USADA announced today that Shaun Moffett, of San Antonio, Texas, an athlete in the sport of cycling, has accepted a 21-month sanction for his possession and use of testosterone and clomiphene.
Moffett, 39, tested positive for clomiphene as the result of an out-of-competition urine sample he provided on December 6, 2017. Clomiphene is a Specified Substance in the class of Hormone and Metabolic Modulators and is prohibited at all times under the USADA Protocol for Olympic and Paralympic Movement Testing, the United States Olympic Committee National Anti-Doping Policies, and the International Cycling Union Anti-Doping Rules, all of which have adopted the World Anti-Doping Code and the WADA Prohibited List.

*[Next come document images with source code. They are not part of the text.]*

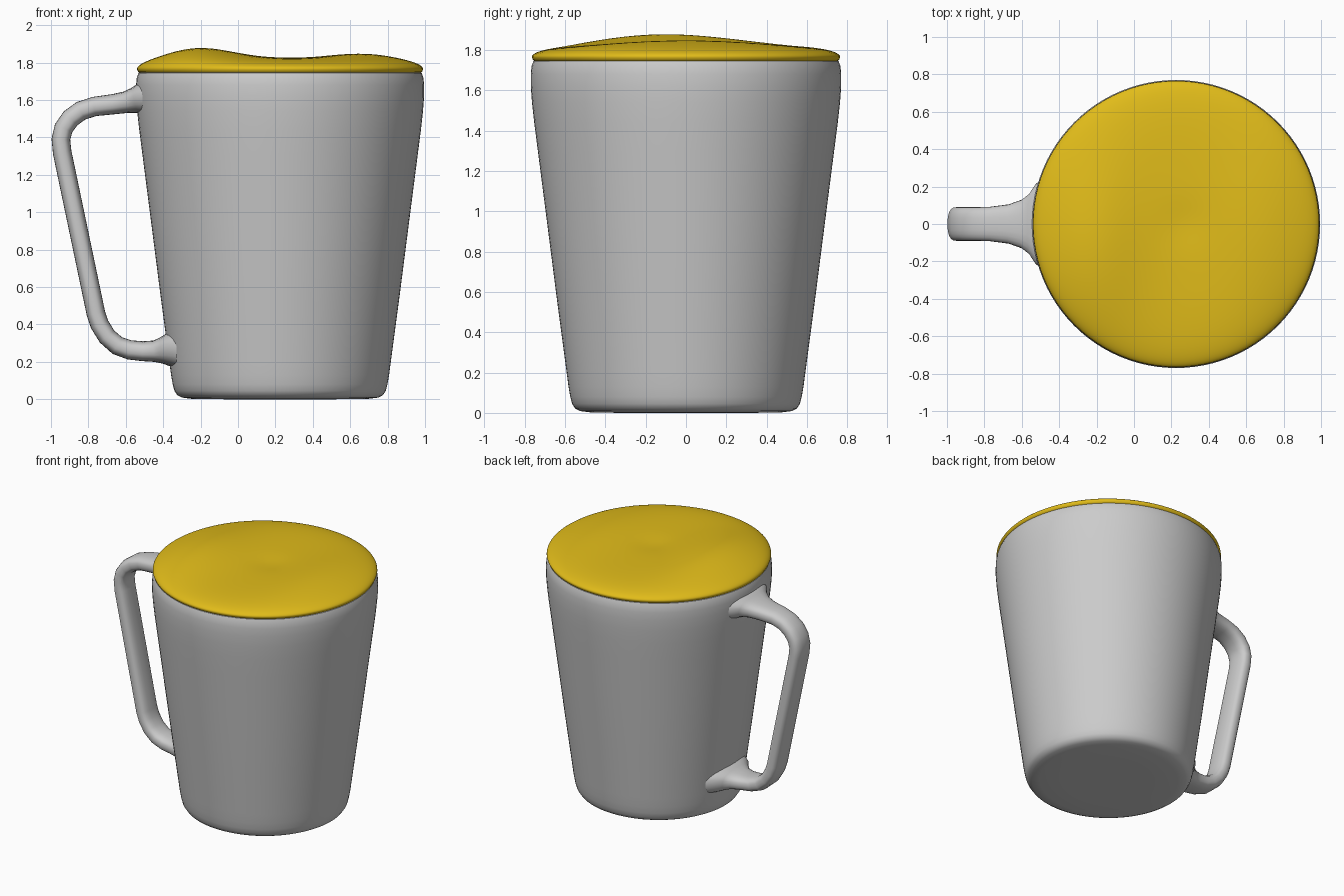
import bpy, math
from mathutils import Vector

if "Cube" in bpy.data.objects:
    bpy.data.objects.remove(bpy.data.objects["Cube"])

CX, SEG = 0.225, 96  # cup axis and roundness


def make_mesh(name, rings, cap_start=False, cap_end=False):
    """Skin a list of equal-length point rings."""
    n = len(rings[0])
    verts = [p for ring in rings for p in ring]
    faces = []
    for i in range(len(rings) - 1):
        for j in range(n):
            k = (j + 1) % n
            faces.append((i * n + j, i * n + k, (i + 1) * n + k, (i + 1) * n + j))
    if cap_start:
        faces.append(tuple(reversed(range(n))))
    if cap_end:
        faces.append(tuple(range((len(rings) - 1) * n, len(rings) * n)))
    me = bpy.data.meshes.new(name)
    me.from_pydata(verts, [], faces)
    ob = bpy.data.objects.new(name, me)
    bpy.context.collection.objects.link(ob)
    bpy.context.view_layer.objects.active = ob
    ob.select_set(True)
    bpy.ops.object.shade_smooth_by_angle(angle=math.radians(50))
    ob.select_set(False)
    return ob


def circle(r, height):
    """Ring about the cup axis; height is a function of x, y."""
    pts = []
    for j in range(SEG):
        a = 2 * math.pi * j / SEG
        x, y = CX + r * math.cos(a), r * math.sin(a)
        pts.append((x, y, height(x, y)))
    return pts


# Tapered cup body with rounded foot and rim
profile = [(0.3, 0), (0.47, 0.002), (0.525, 0.009), (0.55, 0.022), (0.565, 0.045),
           (0.574, 0.08), (0.583, 0.13), (0.592, 0.2), (0.64, 0.56), (0.69, 0.95),
           (0.735, 1.3), (0.753, 1.44), (0.764, 1.54), (0.77, 1.62), (0.77, 1.68),
           (0.766, 1.72), (0.757, 1.745), (0.735, 1.75), (0.7, 1.735)]
make_mesh("cup_body", [circle(r, lambda x, y, z=z: z) for r, z in profile], True, True)


# Wavy domed top: two soft swells with a valley between them
R = 0.765


def swell(x, y):
    left = 0.058 * math.exp(-((x + 0.22) / 0.26) ** 2 - ((y + 0.12) / 0.5) ** 2)
    right = 0.026 * math.exp(-((x - 0.68) / 0.25) ** 2 - (y / 0.5) ** 2)
    dimple = 0.008 * math.exp(-((x - 0.27) ** 2 + y ** 2) / 0.015)
    return 1.824 + left + right - dimple


def dome(r):
    f = math.sqrt(max(0, 1 - (r / R) ** 5))
    return lambda x, y: 1.765 + (swell(x, y) - 1.765) * f


rings = [circle(r, lambda x, y, z=z: z) for r, z in
         [(0.72, 1.742), (0.748, 1.744), (0.759, 1.75)]]
radii = [R * math.sin(math.pi / 2 * (1 - i / 30)) for i in range(30)] + [0.01]
rings += [circle(r, dome(r)) for r in radii]
top = make_mesh("cup_top", rings, False, True)
mat = bpy.data.materials.new("yellow")
mat.diffuse_color = (0.75, 0.5, 0.01, 1)
mat.use_nodes = True
mat.node_tree.nodes["Principled BSDF"].inputs["Base Color"].default_value = mat.diffuse_color
top.data.materials.append(mat)

# Handle: x, z, half thickness, half width along the centre line, flared at both ends
path = [(-0.46, 1.61, 0.1, 0.26), (-0.525, 1.605, 0.083, 0.215), (-0.555, 1.598, 0.068, 0.165),
        (-0.6, 1.588, 0.058, 0.13), (-0.67, 1.577, 0.054, 0.105), (-0.77, 1.565, 0.052, 0.092),
        (-0.84, 1.542, 0.052, 0.09), (-0.895, 1.502, 0.052, 0.09), (-0.932, 1.45, 0.051, 0.09),
        (-0.947, 1.39, 0.05, 0.09), (-0.94, 1.32, 0.05, 0.09), (-0.76, 0.46, 0.05, 0.09),
        (-0.74, 0.4, 0.05, 0.09), (-0.7, 0.335, 0.05, 0.09), (-0.645, 0.287, 0.051, 0.09),
        (-0.58, 0.264, 0.052, 0.092), (-0.51, 0.257, 0.053, 0.1), (-0.45, 0.257, 0.057, 0.12),
        (-0.41, 0.26, 0.07, 0.155), (-0.38, 0.265, 0.085, 0.2), (-0.33, 0.265, 0.1, 0.24)]
rings = []
for i, (x, z, t, w) in enumerate(path):
    a, b = path[max(i - 1, 0)], path[min(i + 1, len(path) - 1)]
    d = Vector((b[0] - a[0], 0, b[1] - a[1])).normalized()
    nrm = Vector((-d.z, 0, d.x))
    ring = []
    for j in range(24):
        c, s = math.cos(math.tau * j / 24), math.sin(math.tau * j / 24)
        u = math.copysign(abs(c) ** 0.75, c) * t
        v = math.copysign(abs(s) ** 0.75, s) * w
        ring.append(tuple(Vector((x, 0, z)) + nrm * u + Vector((0, v, 0))))
    rings.append(ring)
make_mesh("handle", rings, True, True)

# Make all normals point outward
for ob in bpy.context.collection.objects:
    bpy.context.view_layer.objects.active = ob
    ob.select_set(True)
    bpy.ops.object.mode_set(mode='EDIT')
    bpy.ops.mesh.select_all(action='SELECT')
    bpy.ops.mesh.normals_make_consistent(inside=False)
    bpy.ops.object.mode_set(mode='OBJECT')
    ob.select_set(False)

During USADA’s investigation, Moffett submitted medical records documenting his use of clomiphene shortly before his positive test and use of testosterone beginning in June 2017. Testosterone is a non-Specified substance in the class of Anabolic Agents and prohibited at all times. After a thorough review of the available information, including Moffett’s medical records, USADA accepted his explanation that his use of clomiphene and testosterone was pursuant to prescriptions he was taking in a therapeutic dose under the care of a qualified physician. However, Moffett lacked a valid Therapeutic Use Exemption (TUE).
Although an athlete may be prescribed a prohibited substance by a physician, it is important to understand that a prescription in and of itself is not adequate evidence to authorize the use of a prohibited substance in sport. Under the USADA TUE Policy, an athlete has the responsibility to demonstrate in advance of using a prohibited substance that the medical need to treat an acute or chronic condition satisfies all four strict criteria within the WADA International Standard for TUEs (ISTUE). Anabolic agents like testosterone and hormone modulators like clomiphene have powerful performance-enhancing capabilities and can give an athlete an unfair advantage over fellow competitors, which is why the ISTUE requires rigorous criteria be fulfilled, beyond merely providing a prescription.

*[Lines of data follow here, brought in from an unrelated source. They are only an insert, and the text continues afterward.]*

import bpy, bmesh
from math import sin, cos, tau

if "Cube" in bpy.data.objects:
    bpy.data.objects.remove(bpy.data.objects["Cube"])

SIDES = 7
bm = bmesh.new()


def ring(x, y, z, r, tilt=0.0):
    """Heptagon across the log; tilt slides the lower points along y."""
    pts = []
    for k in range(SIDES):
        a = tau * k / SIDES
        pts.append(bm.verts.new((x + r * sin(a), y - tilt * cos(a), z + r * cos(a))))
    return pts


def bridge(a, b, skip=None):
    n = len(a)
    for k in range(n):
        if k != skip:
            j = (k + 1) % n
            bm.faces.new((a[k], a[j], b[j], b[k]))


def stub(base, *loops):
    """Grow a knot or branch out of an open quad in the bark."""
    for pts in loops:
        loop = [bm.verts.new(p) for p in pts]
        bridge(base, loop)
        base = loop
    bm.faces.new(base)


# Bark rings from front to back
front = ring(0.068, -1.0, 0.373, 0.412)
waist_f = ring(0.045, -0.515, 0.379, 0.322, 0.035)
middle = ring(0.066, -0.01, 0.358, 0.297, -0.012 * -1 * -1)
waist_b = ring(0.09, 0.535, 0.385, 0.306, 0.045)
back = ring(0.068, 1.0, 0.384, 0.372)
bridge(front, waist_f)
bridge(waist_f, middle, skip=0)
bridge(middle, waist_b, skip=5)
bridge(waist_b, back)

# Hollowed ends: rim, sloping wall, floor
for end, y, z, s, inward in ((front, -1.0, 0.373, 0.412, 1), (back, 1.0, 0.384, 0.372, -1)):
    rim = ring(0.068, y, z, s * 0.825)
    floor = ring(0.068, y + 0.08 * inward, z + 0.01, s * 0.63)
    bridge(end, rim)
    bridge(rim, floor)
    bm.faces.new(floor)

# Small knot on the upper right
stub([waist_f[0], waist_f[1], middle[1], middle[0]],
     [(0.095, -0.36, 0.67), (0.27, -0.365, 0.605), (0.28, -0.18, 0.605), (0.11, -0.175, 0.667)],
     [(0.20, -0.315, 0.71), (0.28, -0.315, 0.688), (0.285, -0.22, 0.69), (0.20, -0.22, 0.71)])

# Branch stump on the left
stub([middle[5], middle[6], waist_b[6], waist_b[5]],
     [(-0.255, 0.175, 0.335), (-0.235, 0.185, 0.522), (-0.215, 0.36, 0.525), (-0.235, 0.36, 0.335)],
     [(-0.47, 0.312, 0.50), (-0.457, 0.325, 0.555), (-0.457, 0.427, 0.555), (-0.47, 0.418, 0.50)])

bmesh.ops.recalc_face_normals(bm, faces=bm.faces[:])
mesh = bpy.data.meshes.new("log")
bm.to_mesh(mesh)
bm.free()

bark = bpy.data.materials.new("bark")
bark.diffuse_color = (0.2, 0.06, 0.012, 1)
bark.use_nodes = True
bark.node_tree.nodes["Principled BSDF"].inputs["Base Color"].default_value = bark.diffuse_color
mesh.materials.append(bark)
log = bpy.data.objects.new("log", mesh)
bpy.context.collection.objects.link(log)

Moffett’s twenty-one month period of ineligibility began on December 6, 2017, the date his positive sample was collected. In addition, Moffett has been disqualified from all competitive results obtained on and subsequent to June 19, 2017, the approximate first date he began using testosterone, including forfeiture of any medals, points and prizes.
In an effort to aid athletes, as well as all support team members such as parents and coaches, in understanding the rules applicable to them, USADA provides comprehensive instruction on its website on the testing process and prohibited substances, how to obtain permission to use a necessary medication, and the risks and dangers of taking supplements as well as performance-enhancing and recreational drugs. In addition, USADA manages a drug reference hotline, Global Drug Reference Online (www.GlobalDRO.com), conducts educational sessions with National Governing Bodies and their athletes, and proactively distributes a multitude of educational materials, such as the Prohibited List, easy-reference wallet cards, periodic newsletters, and protocol and policy reference documentation.
Along with education and testing, robust anti-doping programs enable investigations stemming from tips and whistleblowers. USADA makes available a number of ways to report the abuse of performance-enhancing drugs in sport in an effort to protect clean athletes and promote clean competition. Any tip can be reported using the USADA Play Clean Tip Center, by email at firstname.lastname@example.org, by phone at 1-877-Play Clean (1-877-752-9253) or by mail.
USADA is responsible for the testing and results management process for athletes in the U.S. Olympic and Paralympic Movement, and is equally dedicated to preserving the integrity of sport through research initiatives and educational programs.